## THE TASK
Copy the complete listing exactly as shown.

## DATA RECORDS
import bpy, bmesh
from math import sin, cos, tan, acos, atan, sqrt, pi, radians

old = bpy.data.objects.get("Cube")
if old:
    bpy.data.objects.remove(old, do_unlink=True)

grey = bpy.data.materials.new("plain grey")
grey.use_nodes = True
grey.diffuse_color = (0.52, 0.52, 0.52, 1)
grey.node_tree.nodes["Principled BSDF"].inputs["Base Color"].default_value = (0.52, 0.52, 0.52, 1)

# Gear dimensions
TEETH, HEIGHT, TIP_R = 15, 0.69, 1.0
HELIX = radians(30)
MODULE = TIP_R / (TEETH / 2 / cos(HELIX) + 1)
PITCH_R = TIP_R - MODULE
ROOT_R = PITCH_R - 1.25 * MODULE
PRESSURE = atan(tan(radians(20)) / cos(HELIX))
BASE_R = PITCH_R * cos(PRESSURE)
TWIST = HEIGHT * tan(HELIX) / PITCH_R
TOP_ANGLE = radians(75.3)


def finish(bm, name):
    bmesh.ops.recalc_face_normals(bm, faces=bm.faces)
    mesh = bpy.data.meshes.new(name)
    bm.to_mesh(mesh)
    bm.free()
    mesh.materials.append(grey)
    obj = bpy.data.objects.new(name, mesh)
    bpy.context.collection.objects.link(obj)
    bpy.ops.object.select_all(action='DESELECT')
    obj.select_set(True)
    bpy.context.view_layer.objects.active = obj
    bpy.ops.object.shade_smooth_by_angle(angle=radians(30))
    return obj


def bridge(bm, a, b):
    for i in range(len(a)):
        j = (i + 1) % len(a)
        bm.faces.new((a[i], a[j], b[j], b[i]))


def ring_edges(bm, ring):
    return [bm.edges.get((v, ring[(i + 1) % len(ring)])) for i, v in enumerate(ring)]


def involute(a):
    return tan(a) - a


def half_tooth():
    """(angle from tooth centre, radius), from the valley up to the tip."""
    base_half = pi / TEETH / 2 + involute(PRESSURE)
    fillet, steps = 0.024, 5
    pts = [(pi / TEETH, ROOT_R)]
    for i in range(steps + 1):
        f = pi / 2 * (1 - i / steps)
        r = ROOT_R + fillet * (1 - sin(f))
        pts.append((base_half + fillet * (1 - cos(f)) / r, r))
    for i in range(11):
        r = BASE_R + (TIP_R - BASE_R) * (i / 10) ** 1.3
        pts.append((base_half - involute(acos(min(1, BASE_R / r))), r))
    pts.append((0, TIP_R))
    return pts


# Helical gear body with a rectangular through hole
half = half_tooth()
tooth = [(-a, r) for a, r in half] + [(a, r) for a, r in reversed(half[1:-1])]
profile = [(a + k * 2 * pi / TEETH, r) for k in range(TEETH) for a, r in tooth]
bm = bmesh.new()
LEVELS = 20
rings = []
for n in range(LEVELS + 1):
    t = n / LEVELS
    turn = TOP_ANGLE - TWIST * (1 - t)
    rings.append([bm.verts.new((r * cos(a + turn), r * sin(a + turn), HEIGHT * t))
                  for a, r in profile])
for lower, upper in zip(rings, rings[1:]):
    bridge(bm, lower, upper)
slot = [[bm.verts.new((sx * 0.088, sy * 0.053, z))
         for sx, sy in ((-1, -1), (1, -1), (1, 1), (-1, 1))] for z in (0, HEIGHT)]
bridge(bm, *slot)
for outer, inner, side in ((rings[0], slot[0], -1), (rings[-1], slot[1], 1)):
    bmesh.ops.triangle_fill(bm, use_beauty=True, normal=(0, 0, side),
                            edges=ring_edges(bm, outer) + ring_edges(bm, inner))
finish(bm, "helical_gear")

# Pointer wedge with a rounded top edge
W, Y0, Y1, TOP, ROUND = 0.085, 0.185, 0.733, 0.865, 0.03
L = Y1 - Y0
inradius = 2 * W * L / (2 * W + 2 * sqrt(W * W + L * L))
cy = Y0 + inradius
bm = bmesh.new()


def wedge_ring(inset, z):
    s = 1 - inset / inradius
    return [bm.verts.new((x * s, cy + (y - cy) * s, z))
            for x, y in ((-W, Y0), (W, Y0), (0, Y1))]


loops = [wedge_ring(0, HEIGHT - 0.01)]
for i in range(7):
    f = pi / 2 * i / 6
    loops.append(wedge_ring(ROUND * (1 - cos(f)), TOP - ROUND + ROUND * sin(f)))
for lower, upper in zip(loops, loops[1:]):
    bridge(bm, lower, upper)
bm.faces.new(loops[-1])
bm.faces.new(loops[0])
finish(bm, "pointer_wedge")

## SOLUTION
import bpy, bmesh
from math import sin, cos, tan, acos, atan, sqrt, pi, radians

old = bpy.data.objects.get("Cube")
if old:
    bpy.data.objects.remove(old, do_unlink=True)

grey = bpy.data.materials.new("plain grey")
grey.use_nodes = True
grey.diffuse_color = (0.52, 0.52, 0.52, 1)
grey.node_tree.nodes["Principled BSDF"].inputs["Base Color"].default_value = (0.52, 0.52, 0.52, 1)

# Gear dimensions
TEETH, HEIGHT, TIP_R = 15, 0.69, 1.0
HELIX = radians(30)
MODULE = TIP_R / (TEETH / 2 / cos(HELIX) + 1)
PITCH_R = TIP_R - MODULE
ROOT_R = PITCH_R - 1.25 * MODULE
PRESSURE = atan(tan(radians(20)) / cos(HELIX))
BASE_R = PITCH_R * cos(PRESSURE)
TWIST = HEIGHT * tan(HELIX) / PITCH_R
TOP_ANGLE = radians(75.3)


def finish(bm, name):
    bmesh.ops.recalc_face_normals(bm, faces=bm.faces)
    mesh = bpy.data.meshes.new(name)
    bm.to_mesh(mesh)
    bm.free()
    mesh.materials.append(grey)
    obj = bpy.data.objects.new(name, mesh)
    bpy.context.collection.objects.link(obj)
    bpy.ops.object.select_all(action='DESELECT')
    obj.select_set(True)
    bpy.context.view_layer.objects.active = obj
    bpy.ops.object.shade_smooth_by_angle(angle=radians(30))
    return obj


def bridge(bm, a, b):
    for i in range(len(a)):
        j = (i + 1) % len(a)
        bm.faces.new((a[i], a[j], b[j], b[i]))


def ring_edges(bm, ring):
    return [bm.edges.get((v, ring[(i + 1) % len(ring)])) for i, v in enumerate(ring)]


def involute(a):
    return tan(a) - a


def half_tooth():
    """(angle from tooth centre, radius), from the valley up to the tip."""
    base_half = pi / TEETH / 2 + involute(PRESSURE)
    fillet, steps = 0.024, 5
    pts = [(pi / TEETH, ROOT_R)]
    for i in range(steps + 1):
        f = pi / 2 * (1 - i / steps)
        r = ROOT_R + fillet * (1 - sin(f))
        pts.append((base_half + fillet * (1 - cos(f)) / r, r))
    for i in range(11):
        r = BASE_R + (TIP_R - BASE_R) * (i / 10) ** 1.3
        pts.append((base_half - involute(acos(min(1, BASE_R / r))), r))
    pts.append((0, TIP_R))
    return pts


# Helical gear body with a rectangular through hole
half = half_tooth()
tooth = [(-a, r) for a, r in half] + [(a, r) for a, r in reversed(half[1:-1])]
profile = [(a + k * 2 * pi / TEETH, r) for k in range(TEETH) for a, r in tooth]
bm = bmesh.new()
LEVELS = 20
rings = []
for n in range(LEVELS + 1):
    t = n / LEVELS
    turn = TOP_ANGLE - TWIST * (1 - t)
    rings.append([bm.verts.new((r * cos(a + turn), r * sin(a + turn), HEIGHT * t))
                  for a, r in profile])
for lower, upper in zip(rings, rings[1:]):
    bridge(bm, lower, upper)
slot = [[bm.verts.new((sx * 0.088, sy * 0.053, z))
         for sx, sy in ((-1, -1), (1, -1), (1, 1), (-1, 1))] for z in (0, HEIGHT)]
bridge(bm, *slot)
for outer, inner, side in ((rings[0], slot[0], -1), (rings[-1], slot[1], 1)):
    bmesh.ops.triangle_fill(bm, use_beauty=True, normal=(0, 0, side),
                            edges=ring_edges(bm, outer) + ring_edges(bm, inner))
finish(bm, "helical_gear")

# Pointer wedge with a rounded top edge
W, Y0, Y1, TOP, ROUND = 0.085, 0.185, 0.733, 0.865, 0.03
L = Y1 - Y0
inradius = 2 * W * L / (2 * W + 2 * sqrt(W * W + L * L))
cy = Y0 + inradius
bm = bmesh.new()


def wedge_ring(inset, z):
    s = 1 - inset / inradius
    return [bm.verts.new((x * s, cy + (y - cy) * s, z))
            for x, y in ((-W, Y0), (W, Y0), (0, Y1))]


loops = [wedge_ring(0, HEIGHT - 0.01)]
for i in range(7):
    f = pi / 2 * i / 6
    loops.append(wedge_ring(ROUND * (1 - cos(f)), TOP - ROUND + ROUND * sin(f)))
for lower, upper in zip(loops, loops[1:]):
    bridge(bm, lower, upper)
bm.faces.new(loops[-1])
bm.faces.new(loops[0])
finish(bm, "pointer_wedge")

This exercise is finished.